That is the conclusion of a report published by the Institute for Government and the Centre for Cities, which urges the government to devolve more powers to mayors through the Localism Bill.
In their report the two think-tanks also argued that cities should have the freedom to bid for metro mayors with additional powers.
The report, ‘Big Shot or Long Shot? How elected mayors can help drive economic growth in England's cities' proposes that mayors should:
The report said: “This would help give mayors a strong presence amongst the local business community. It would enable the mayor to communicate to central government the needs of the area”.
The report also calls on government to give cities the option to decide which mayoral model is right for their local economy. The report argued that some cities would benefit from a so-called ‘metro mayor’, who would govern a wider geographic area to cover the level of the natural economic boundary.
The report said: “These metro mayors would be most effective with additional powers that take from the most successful aspects of the London Mayoral model - strategic powers over transport, planning and skills.”
Alexandra Jones, chief executive of Centre for Cities, said: "Mayors have the potential to improve how cities are governed but to realise their full promise they need additional powers and influence to those currently proposed.
"Research by Centre for Cities shows that skills, transport and planning remain the most significant and urgent barriers to growth; mayors will need to be able to tackle these through formal and informal powers.”

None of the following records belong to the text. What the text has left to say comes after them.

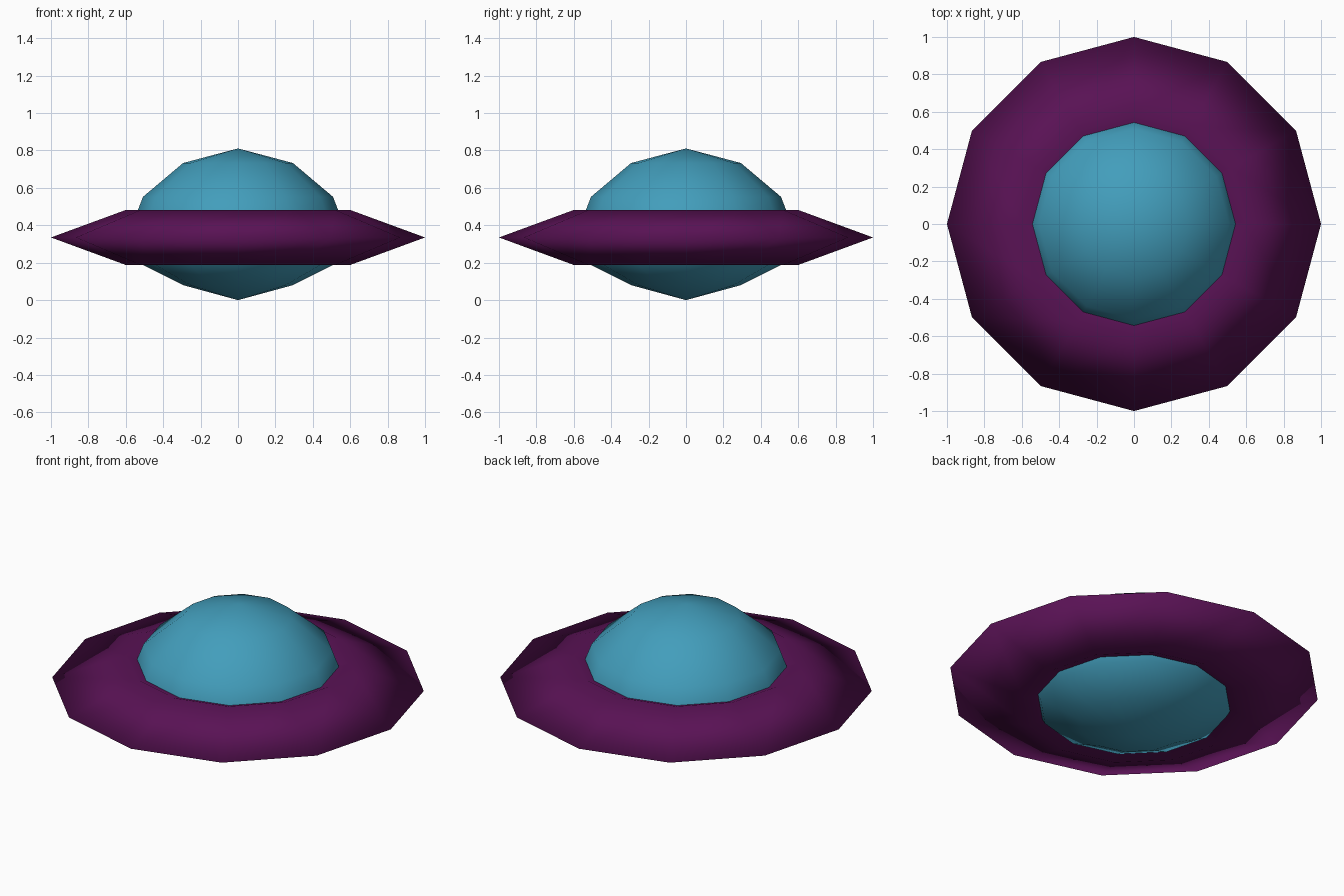
import bpy

if "Cube" in bpy.data.objects:
    bpy.data.objects.remove(bpy.data.objects["Cube"])

SIDES = 12


def finish(name, color):
    """Name, smooth and colour the active object."""
    obj = bpy.context.object
    obj.name = name
    bpy.ops.object.shade_smooth()
    mat = bpy.data.materials.new(name + "_paint")
    mat.diffuse_color = (*color, 1)
    mat.use_nodes = True
    mat.node_tree.nodes["Principled BSDF"].inputs["Base Color"].default_value = mat.diffuse_color
    obj.data.materials.append(mat)
    return obj


# Saucer rim: four-sided torus squashed to a diamond cross-section
bpy.ops.mesh.primitive_torus_add(major_segments=SIDES, minor_segments=4,
                                 major_radius=0.6, minor_radius=0.4,
                                 location=(0, 0, 0.335))
bpy.context.object.scale = (1, 1, 0.147 / 0.4)
bpy.ops.object.transform_apply(location=True, rotation=False, scale=True)
finish("saucer_rim", (0.1, 0.006, 0.09))

# Cabin: sphere with a tall dome above and a flatter belly below
bpy.ops.mesh.primitive_uv_sphere_add(segments=SIDES, ring_count=6, radius=0.587)
cabin = finish("cabin_dome", (0.055, 0.34, 0.5))
levels = sorted({round(v.co.z, 3) for v in cabin.data.vertices})
heights = dict(zip(levels, (0, 0.08, 0.188, 0.345, 0.552, 0.733, 0.811)))
for v in cabin.data.vertices:
    v.co.z = heights[min(levels, key=lambda h: abs(h - v.co.z))]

Andrew Adonis, director of the Institute for Government said: "The London experience has shown that mayors can deliver change for-the-good but only where they can make city-wide strategic decisions that transcend local in-fighting and nimbyism”.
16 June 2011